Rich: We have one tournament with five programs every four months. If we win every program, we get B70,000 each and a grand prize of B250,000 at the end. Our team also gets sponsored by Mountain Dew, which is another B25,000 a month. After we share all that among the five of us, I’d say we make B30,000-50,000 per month. I also get paid to consult for a game company.
Mickie: Yeah, I would say it’s about B50,000 a month as Point Blank has a tournament every two months with a B100,000 grand prize and this year we won US$50,000 (B1.8 million). I’m also a commentator on Talk Talk, a program where gamers stream games for fan clubs and where fans can buy virtual gift items for streamers. I make a few thousand a month from that but net-idols can make hundreds of thousands from this program each month.
Aof: The kids in my team get B15,000 a month plus prize money, which this year was over B2 millions.
How do you guys normally train?
Mickie: We started young, 12 hours a day. First-person shooters require precise finger-and-mouse skills. Now I just need to train three hours a day, though.
Rich: My team trains every day from 7pm to midnight or 2am. We train for tactics and teamwork.
Rich, esports has a pretty misogynistic reputation. Do you feel welcome among your peers?
Rich: They’re all nice. I love being surrounded by guys. I hope I can find a husband among them! I always dress up for competitions. Like last time, I was dressed as Sailor Moon.
How well do gamers age?
Mickey: I would say it’s like a football. Start training as young as 12 and you will be a great footballer at 16. It’s the same for us. But as you get older, into your 30s, your reaction times can’t beat young athletes who will be at their peak at 20-25 years old.

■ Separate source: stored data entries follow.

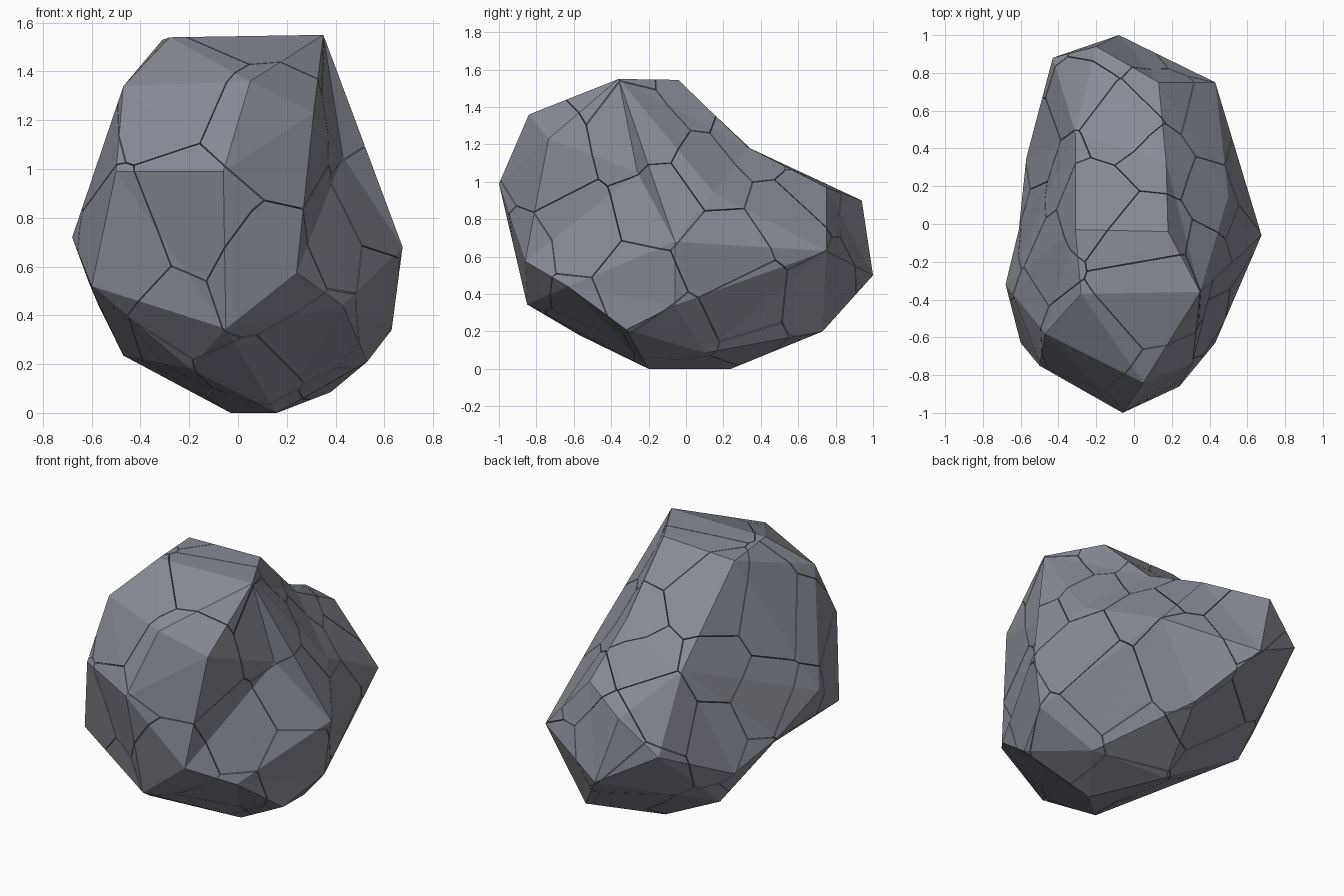
import bpy, bmesh, math, random
from mathutils import Vector

if "Cube" in bpy.data.objects:
    bpy.data.objects.remove(bpy.data.objects["Cube"])

random.seed(4)

# Corner points that take part in hand-placed ridges
PEAK, BROW, CHEEK, DENT, BACK_DENT, HIP, SADDLE, TAIL, DIMPLE, LOW_LEFT, KEEL = [Vector(p) for p in (
    (.35, -.36, 1.55), (.31, -.735, 1.23), (.24, -.86, .575), (.43, -.26, 1.05), (.5, .15, .94),
    (.675, -.06, .68), (.17, .33, 1.185), (-.2, .94, .9), (-.61, -.03, .53),
    (-.47, .34, .235), (-.2, -.57, .18))]
corners = [PEAK, BROW, CHEEK, DENT, BACK_DENT, HIP, SADDLE, TAIL, DIMPLE, LOW_LEFT, KEEL] + [
    Vector(p) for p in (
        # top plateau and front crown
        (-.28, -.37, 1.54), (.18, -.04, 1.545), (-.31, -.03, 1.53),
        (.05, -.84, 1.36), (-.47, -.58, 1.34), (-.06, -1, .99), (-.5, -.75, .99),
        # back and tail
        (-.31, .48, 1.05), (.13, .75, .97),
        (-.43, .88, .70), (-.08, 1, .5), (.43, .75, .63), (.17, .73, .2),
        # right flank
        (.43, -.63, .44), (.63, -.06, .34), (.53, -.32, .21), (.38, .1, .085),
        # left flank
        (-.6, -.63, .52), (-.68, -.32, .72), (-.57, .35, .436),
        # underside
        (-.05, -.85, .345), (.16, -.2, 0), (-.03, .24, 0))]

# Triangulate around a sphere, then push each corner out to its real place
base = bmesh.new()
verts = []
for p in corners:
    d = Vector((p.x / .68, p.y, (p.z - .72) / .77)).normalized()
    verts.append(base.verts.new(d))
bmesh.ops.convex_hull(base, input=base.verts[:])


def ridge(a, b):
    """Flip the edge lying between corners a and b so a ridge joins them."""
    va, vb = verts[corners.index(a)], verts[corners.index(b)]
    for e in base.edges:
        if va in e.verts and vb in e.verts:
            return
    for e in base.edges:
        tips = {v for f in e.link_faces for v in f.verts} - set(e.verts)
        if tips == {va, vb}:
            bmesh.utils.edge_rotate(e, True)
            return


# Ridges around the right cheek dents, over the saddle and under the left flank
for a, b in ((PEAK, BROW), (BROW, CHEEK), (BROW, DENT), (DENT, HIP), (DENT, CHEEK), (PEAK, HIP),
             (DENT, HIP), (SADDLE, TAIL), (DIMPLE, LOW_LEFT), (DIMPLE, KEEL)):
    ridge(a, b)
for v, p in zip(verts, corners):
    v.co = p
bmesh.ops.recalc_face_normals(base, faces=base.faces[:])

# Evenly scattered, jittered chunk centres just under the surface
COUNT, GAP = 40, .002
seeds = []
for i in range(COUNT):
    h = 1 - 2 * (i + .5) / COUNT
    r, a = math.sqrt(1 - h * h), i * 2.39996
    j = [random.uniform(-.1, .1) for _ in range(3)]
    seeds.append(Vector((.52 * r * math.cos(a) + j[0], .8 * r * math.sin(a) + j[1],
                         .72 + .62 * h + j[2])))

# Slate grey stone
stone = bpy.data.materials.new("slate_stone")
stone.diffuse_color = (.25, .262, .31, 1)
stone.use_nodes = True
stone.node_tree.nodes["Principled BSDF"].inputs["Base Color"].default_value = stone.diffuse_color

# Cut the boulder into chunks with hairline cracks between them
for i, s in enumerate(seeds):
    bm = base.copy()
    for t in sorted(seeds, key=lambda q: (q - s).length)[1:]:
        if not bm.verts:
            break
        n = (t - s).normalized()
        cut = bmesh.ops.bisect_plane(bm, geom=bm.verts[:] + bm.edges[:] + bm.faces[:], dist=1e-5,
                                     plane_co=(s + t) / 2 - n * GAP, plane_no=n, clear_outer=True)
        rim = [e for e in cut["geom_cut"] if isinstance(e, bmesh.types.BMEdge) and e.is_boundary]
        if rim:
            bmesh.ops.holes_fill(bm, edges=rim, sides=0)
    if bm.faces:
        bmesh.ops.recalc_face_normals(bm, faces=bm.faces[:])
        mesh = bpy.data.meshes.new("rock_chunk")
        bm.to_mesh(mesh)
        mesh.materials.append(stone)
        bpy.context.collection.objects.link(bpy.data.objects.new(f"rock_chunk_{i + 1:02d}", mesh))
    bm.free()
base.free()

Aof: There are so many international young gamers who are millionaires, like Sumail Hassan Syed from Pakistan who is the world champion and made B50 million last year. The game industry has come a long way. It’s the real deal now. Interview by Monruedee Jansuttipan